Like many girls, I read and enjoyed What Katy Did as a child. The childrens Aunt Izzie now lives with them. She is kind, and does her best to look after the children, but she is old-fashioned and rather strict: Aunt Izzie was a small woman, sharp-faced and thin, rather old-looking, and very neat and particular about everything. She meant to be kind to the children, but they puzzled her much, because they were not a bit like herself when she was a child It was very perplexing to Aunt Izzie, and she found it hard to quite forgive the children for being so unaccountable, and so little like the good boys and girls in Sunday-school memoirs, who were the young people she liked best, and understood most about. When the childrens cousin, Helen, comes to visit, Katy is so impressed by her beauty and kindness despite her challenges as an invalid, that on the day of Helens departure she resolves to be more like Helen. (view spoiler)The very next day, Katy wakes in such a bad mood that she quarrels with her aunt, and pushes her little sister so hard that she falls down some steps. Eventually cousin Helen comes to visit, and shows her that she must either learn to make the best of things, or she will drive her family away. Helen tells Katy that she is now a student in the School of Pain where she will learn lessons in courage, patience, cheerfulness, hopefulness, neatness, and making the best of things: But you must recollect that every time you forget, and are impatient or selfish, you chill them and drive them farther away. Katy becomes loved and admired by her family for her kindness and good cheer, even though her life is now so constrained.
There were six of the Carr children four girls and two boys. Eight year old Elsie Carr doesn't want to play with the little ones she longs to do everything with her two older sisters Katy and Clover. Dorry Carr is six he and his sister Johnnie are very close and like to do everything together.
This is a wonderful book in the vein of those other, more well-known classics, about a loving, rough-and-tumble family lead by the headstrong Katy.
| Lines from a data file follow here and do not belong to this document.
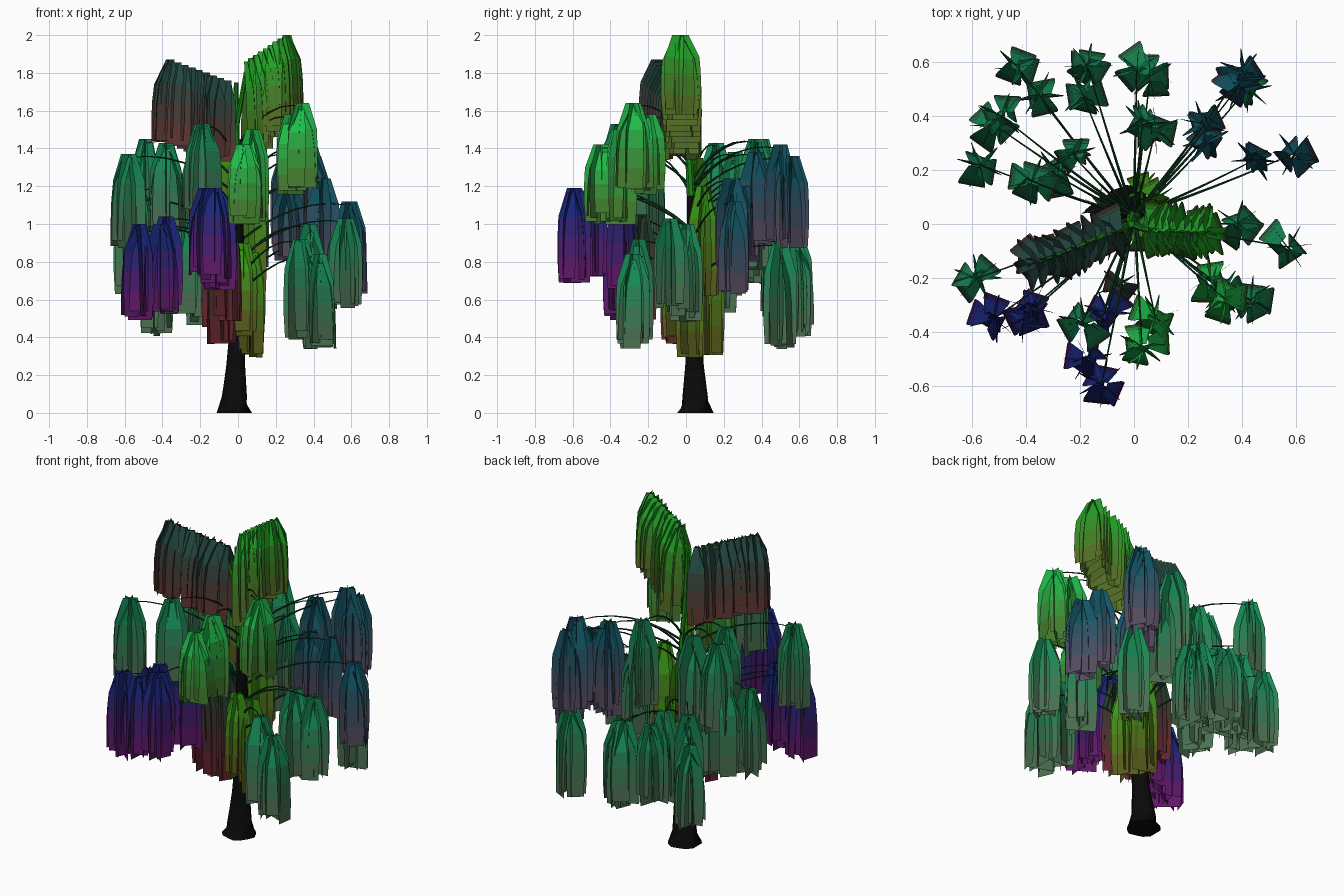
import bpy, bmesh, math, random
from mathutils import Vector

if "Cube" in bpy.data.objects:
    bpy.data.objects.remove(bpy.data.objects["Cube"])

random.seed(4)


def material(name, rgb):
    m = bpy.data.materials.new(name)
    m.diffuse_color = [(c / 255) ** 2.2 for c in rgb] + [1]
    m.use_nodes = True
    m.node_tree.nodes["Principled BSDF"].inputs["Base Color"].default_value = m.diffuse_color
    return m


def make_object(name, bm, mats):
    me = bpy.data.meshes.new(name)
    bm.to_mesh(me)
    bm.free()
    for m in mats:
        me.materials.append(m)
    ob = bpy.data.objects.new(name, me)
    bpy.context.collection.objects.link(ob)
    return ob


# Leaf cards: each is a drooping strip, shaded from top to bottom
def strip(bm, rows):
    pairs = [[bm.verts.new(p) for p in row] for row in rows]
    for i in range(len(pairs) - 1):
        a, b = pairs[i], pairs[i + 1]
        bm.faces.new((a[0], a[1], b[1], b[0])).material_index = i


def card(bm, x, y, top, bottom, ang, reach, w):
    d = Vector((math.cos(ang), math.sin(ang), 0))
    t = Vector((-d.y, d.x, 0))
    length = top - bottom
    rows = []
    for r, f, h in ((.05, 0, .45), (.75, .3, .95), (.9, .52, 1), (.96, .76, 1), (1, 1, .92)):
        c = Vector((x, y, top - length * f)) + d * reach * r
        rows.append((c - t * w * h, c + t * w * h))
    strip(bm, rows)


def cluster(bm, x, y, top, bottom, outward=4, flat=3, size=1.0):
    a0 = random.uniform(0, 6.28)
    for i in range(outward):
        a = a0 + i * math.tau / outward + random.uniform(-.35, .35)
        ox, oy = random.uniform(-.02, .02), random.uniform(-.02, .02)
        card(bm, x + ox, y + oy, top - random.uniform(0, .05), bottom + random.uniform(0, .06),
             a, random.uniform(.03, .085) * size, .05 * size)
    for i in range(flat):
        a = a0 + .4 + i * math.pi / flat + random.uniform(-.2, .2)
        card(bm, x, y, top, bottom + random.uniform(0, .04), a, random.uniform(-.02, .02), .09 * size)


palettes = {
    "green": ((28, 135, 85), (76, 110, 82)),
    "bright": ((35, 185, 75), (70, 125, 50)),
    "blue": ((25, 85, 100), (85, 75, 95)),
    "purple": ((30, 42, 120), (95, 30, 105)),
    "olive": ((60, 150, 30), (88, 92, 32)),
    "wine": ((40, 60, 45), (100, 42, 50)),
    "brown": ((40, 72, 65), (92, 57, 52)),
    "lime": ((38, 160, 42), (85, 112, 42)),
}
mats = {}
for n, (a, b) in palettes.items():
    mats[n] = [material(f"{n}_leaf_{i}", [p + (q - p) * i / 3 for p, q in zip(a, b)])
               for i in range(4)]

# Branch ends carrying a cluster: x, y, top z, bottom z
ends = {
    "green": [(-.43, .58, .9, .4), (-.35, .48, 1.02, .52), (-.49, .40, 1.45, .92),
              (-.57, .22, 1.14, .62), (-.38, .16, 1.43, .92), (-.23, .26, 1.38, .85),
              (-.19, .48, 1.0, .46), (-.17, .58, .95, .48), (.01, .57, .92, .42),
              (.03, .37, 1.45, .93), (.42, .5, .9, .33), (.57, -.085, 1.03, .54),
              (.38, .0, 1.0, .48), (.43, -.28, .84, .34), (.33, -.25, .92, .38),
              (-.19, -.36, 1.53, 1.02), (-.58, -.2, 1.37, .87), (-.52, .37, 1.2, .68),
              (-.3, .19, 1.02, .52), (.06, .55, .9, .4), (.08, .35, 1.25, .75)],
    "bright": [(.34, -.28, 1.64, 1.18), (.28, -.2, 1.58, 1.15), (.08, -.35, 1.5, .98),
               (.03, -.45, 1.42, 1.0)],
    "blue": [(.40, .56, 1.36, .87), (.38, .5, 1.42, .9), (.26, .37, 1.38, .86),
             (.45, .24, 1.24, .74), (.59, .26, 1.12, .62), (.27, .3, 1.2, .8)],
    "purple": [(-.10, -.33, 1.15, .64), (-.38, -.31, 1.04, .55), (-.41, -.35, 1.0, .52),
               (-.52, -.35, 1.0, .48), (-.17, -.5, 1.19, .72), (-.12, -.59, 1.19, .68)],
}
# Inner clumps hanging close to the trunk
inner = {
    "olive": [(.08, .02, .85, .28), (.08, .09, 1.2, .6), (.03, -.05, .9, .4),
              (.03, .13, .9, .3)],
    "wine": [(-.08, -.06, .95, .35), (-.06, -.23, 1.05, .48), (-.12, .06, 1.0, .45)],
}
for n, pts in {**ends, **inner}.items():
    bm = bmesh.new()
    for p in pts:
        if n in inner:
            cluster(bm, *p, outward=2, flat=3, size=.85)
        else:
            cluster(bm, *p)
    make_object(f"{n}_hanging_leaves", bm, mats[n])

# Two leafy crown boughs with close rows of cards
boughs = {"brown": ((-.06, -.03, 1.76), (-.36, -.14, 1.87), .43),
          "lime": ((.05, -.02, 1.86), (.26, -.03, 2.0), .42)}
for n, (a, b, drop) in boughs.items():
    a, b = Vector(a), Vector(b)
    ang = math.atan2(b.y - a.y, b.x - a.x)
    bm = bmesh.new()
    for i in range(9):
        p = a.lerp(b, i / 8)
        low = p.z - drop - .1 * (1 - i / 8) * (n == "lime")
        for k in (-1, 1):
            card(bm, p.x, p.y, p.z, low, ang + k * math.pi / 2 + random.uniform(-.7, .7),
                 random.uniform(.04, .1), .05)
        # Full-width card across the bough
        card(bm, p.x, p.y, p.z, low + .03, ang + random.uniform(-.3, .3), .05, .1)
    for k in (-.5, .4):
        card(bm, b.x, b.y, b.z, b.z - drop, ang + k, .07, .055)
    make_object(f"{n}_crown_bough_leaves", bm, mats[n])


# Tapered tubes for trunk and branches
def tube(bm, pts, radii, sides, wobble=0):
    rings = []
    for i, (p, r) in enumerate(zip(pts, radii)):
        d = (Vector(pts[min(i + 1, len(pts) - 1)]) - Vector(pts[max(i - 1, 0)])).normalized()
        q = d.to_track_quat('Z', 'Y')
        if i == 0 and wobble:
            q.identity()
        ring = []
        for k in range(sides):
            a = k * math.tau / sides
            rr = r * (1 + wobble * math.cos(5 * a) * (i < 2))
            ring.append(bm.verts.new(Vector(p) + q @ Vector((rr * math.cos(a), rr * math.sin(a), 0))))
        rings.append(ring)
    for lo, hi in zip(rings, rings[1:]):
        for k in range(sides):
            bm.faces.new((lo[k], lo[(k + 1) % sides], hi[(k + 1) % sides], hi[k]))
    bm.faces.new(rings[0][::-1])
    bm.faces.new(rings[-1])


bark = material("black_bark", (18, 18, 18))
twig = material("dark_green_twig", (22, 60, 35))
shoot = material("bright_shoot", (30, 130, 25))

bm = bmesh.new()
tube(bm, [(-.025, .05, 0), (-.022, .05, .08), (-.012, .045, .25), (-.004, .045, .45),
          (0, .04, .8), (0, .03, 1.15)], [.094, .067, .05, .04, .034, .026], 14, .06)
trunk = make_object("trunk", bm, [bark])
for f in trunk.data.polygons:
    f.use_smooth = len(f.vertices) == 4

bm = bmesh.new()
tube(bm, [(0, .03, 1.13), (-.01, .01, 1.45), (-.01, 0, 1.75)], [.026, .02, .012], 8)
tube(bm, [(-.01, 0, 1.5), (.04, -.02, 1.8), (.24, -.03, 1.97)], [.014, .011, .004], 6)
tube(bm, [(-.01, 0, 1.5), (-.08, -.03, 1.74), (-.35, -.14, 1.84)], [.014, .011, .004], 6)
make_object("upper_stem", bm, [shoot])

# Thin upright shoots along the back of the stem
bm = bmesh.new()
for i in range(7):
    a = math.radians(50 + 18 * i)
    z = .6 + .09 * i
    card(bm, .07 * math.cos(a), .03 + .07 * math.sin(a), z + .3, z - .12, a + math.pi / 2, 0, .05)
make_object("stem_shoots", bm, mats["olive"])

# Arching branches out to every outer cluster
bm = bmesh.new()
for pts in ends.values():
    for x, y, top, low in pts:
        s = Vector((0, .03, top - .22))
        e = Vector((x, y, top - .02))
        c = Vector((x * .5, y * .5, top + .03))
        path = [s * (1 - t) ** 2 + c * 2 * t * (1 - t) + e * t * t for t in [i / 6 for i in range(7)]]
        tube(bm, path, [.007 - .0008 * i for i in range(7)], 5)
make_object("branches", bm, [twig])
If you want to read a classic children's book, go read Little Women.
Sarah Chauncey Woolsey was an American children's author who wrote under the pen name Susan Coolidge.